● **Action item**:
For each line below that includes the word "rect", make a copy.

Start of Block

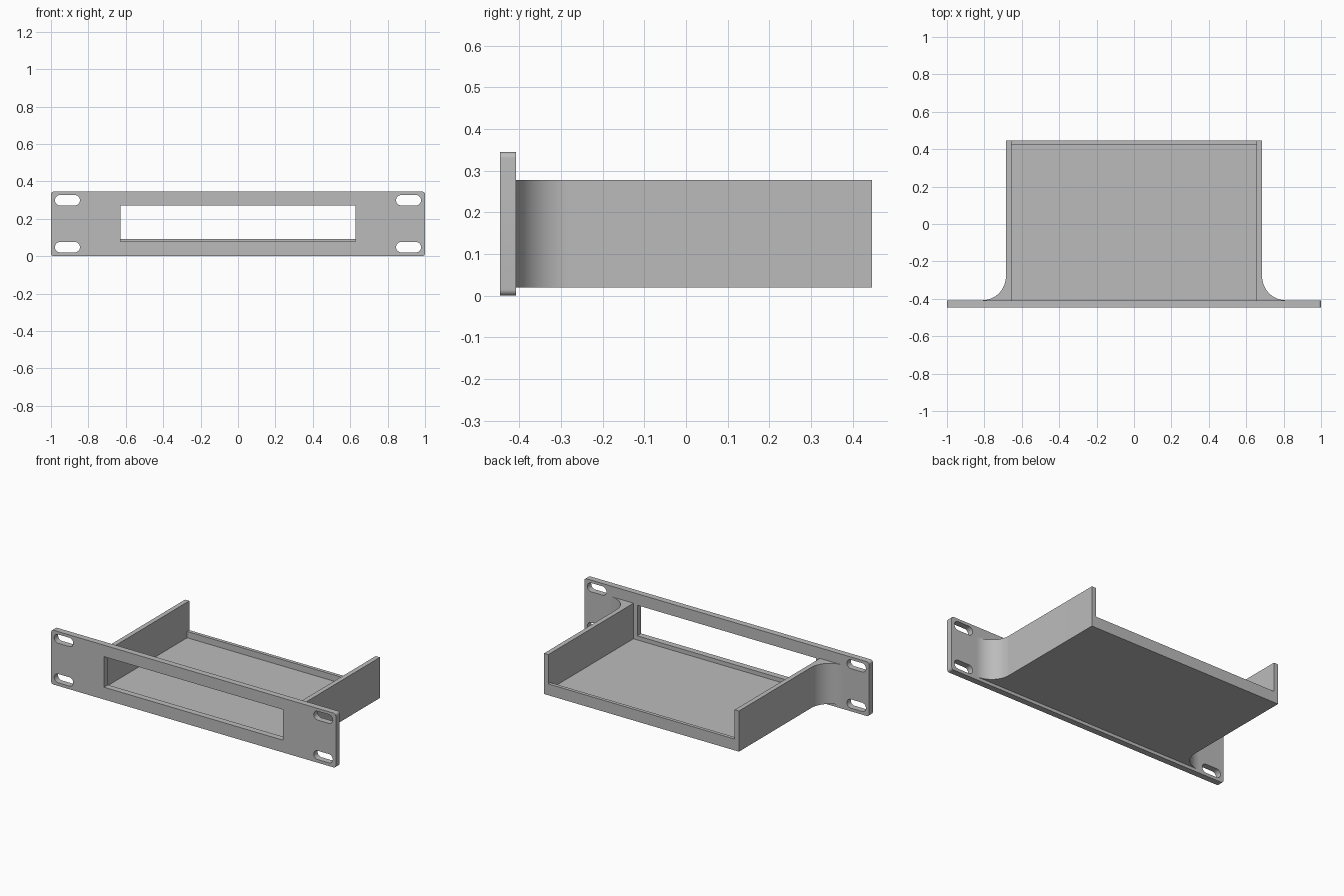
import bpy, bmesh, math

cube = bpy.data.objects.get("Cube")
if cube:
    bpy.data.objects.remove(cube, do_unlink=True)

grey = bpy.data.materials.new("plain_grey")
grey.use_nodes = True
colour = (0.5, 0.5, 0.5, 1)
grey.diffuse_color = colour
grey.node_tree.nodes["Principled BSDF"].inputs["Base Color"].default_value = colour


def prism(name, outline, low, high, axis="Z"):
    """Extrude a closed outline: (x, y) along z, or (x, z) along y."""
    bm = bmesh.new()
    place = (lambda a, b, t: (a, b, t)) if axis == "Z" else (lambda a, b, t: (a, t, b))
    ends = [[bm.verts.new(place(a, b, t)) for a, b in outline] for t in (low, high)]
    for ring in ends:
        bm.faces.new(ring)
    n = len(outline)
    for i in range(n):
        j = (i + 1) % n
        bm.faces.new((ends[0][i], ends[0][j], ends[1][j], ends[1][i]))
    bmesh.ops.recalc_face_normals(bm, faces=bm.faces)
    mesh = bpy.data.meshes.new(name)
    bm.to_mesh(mesh)
    bm.free()
    mesh.materials.append(grey)
    obj = bpy.data.objects.new(name, mesh)
    bpy.context.collection.objects.link(obj)
    return obj


def arc(cx, cy, r, start, end, steps):
    angles = [math.radians(start + (end - start) * i / steps) for i in range(steps + 1)]
    return [(cx + r * math.cos(a), cy + r * math.sin(a)) for a in angles]


def rounded(x0, x1, z0, z1, r, steps=8):
    pts = []
    for k, (cx, cz) in enumerate([(x1 - r, z1 - r), (x0 + r, z1 - r), (x0 + r, z0 + r), (x1 - r, z0 + r)]):
        pts += arc(cx, cz, r, 90 * k, 90 * k + 90, steps)
    # drop coincident points where straight sides vanish
    return [p for i, p in enumerate(pts) if math.dist(p, pts[i - 1]) > 1e-5]


def rect(x0, x1, y0, y1):
    return [(x0, y0), (x1, y0), (x1, y1), (x0, y1)]


def cut(obj, cutters):
    """Subtract the cutters, bake the result and remove the cutters."""
    for c in cutters:
        mod = obj.modifiers.new("cut", "BOOLEAN")
        mod.operation, mod.solver, mod.object = "DIFFERENCE", "EXACT", c
    graph = bpy.context.evaluated_depsgraph_get()
    mesh = bpy.data.meshes.new_from_object(obj.evaluated_get(graph))
    obj.modifiers.clear()
    obj.data = mesh
    for c in cutters:
        bpy.data.objects.remove(c, do_unlink=True)
    bpy.ops.object.select_all(action="DESELECT")
    obj.select_set(True)
    bpy.context.view_layer.objects.active = obj
    bpy.ops.object.shade_smooth_by_angle(angle=math.radians(30))


FRONT, PANEL_BACK, BACK = -0.447, -0.408, 0.447

# Front panel with window and four mounting slots
panel = prism("front_panel", rounded(-1, 1, 0, 0.345, 0.015), FRONT, PANEL_BACK, "Y")
holes = [prism("window_cutter", rect(-0.628, 0.628, 0.078, 0.272), -0.6, -0.3, "Y")]
for side in (-1, 1):
    for z in (0.048, 0.299):
        x = side * 0.912
        holes.append(prism("slot_cutter", rounded(x - 0.067, x + 0.067, z - 0.028, z + 0.028, 0.028),
                           -0.6, -0.3, "Y"))
cut(panel, holes)

# Tray with side walls flaring into the panel, hollowed from above
flare = arc(0.813, -0.28, 0.128, 270, 180, 16)
right_side = flare + [(0.685, BACK)]
outline = right_side + [(-x, y) for x, y in reversed(right_side)]
tray = prism("tray", outline, 0.02, 0.278)
cut(tray, [
    prism("cavity_cutter", rect(-0.655, 0.655, -0.6, 0.425), 0.052, 0.5),
    prism("back_opening_cutter", rect(-0.655, 0.655, 0.3, 0.6), 0.092, 0.5),
])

End of Block

● **Solution to this problem**:
def rect(x0, x1, y0, y1):
holes = [prism("window_cutter", rect(-0.628, 0.628, 0.078, 0.272), -0.6, -0.3, "Y")]
    prism("cavity_cutter", rect(-0.655, 0.655, -0.6, 0.425), 0.052, 0.5),
    prism("back_opening_cutter", rect(-0.655, 0.655, 0.3, 0.6), 0.092, 0.5),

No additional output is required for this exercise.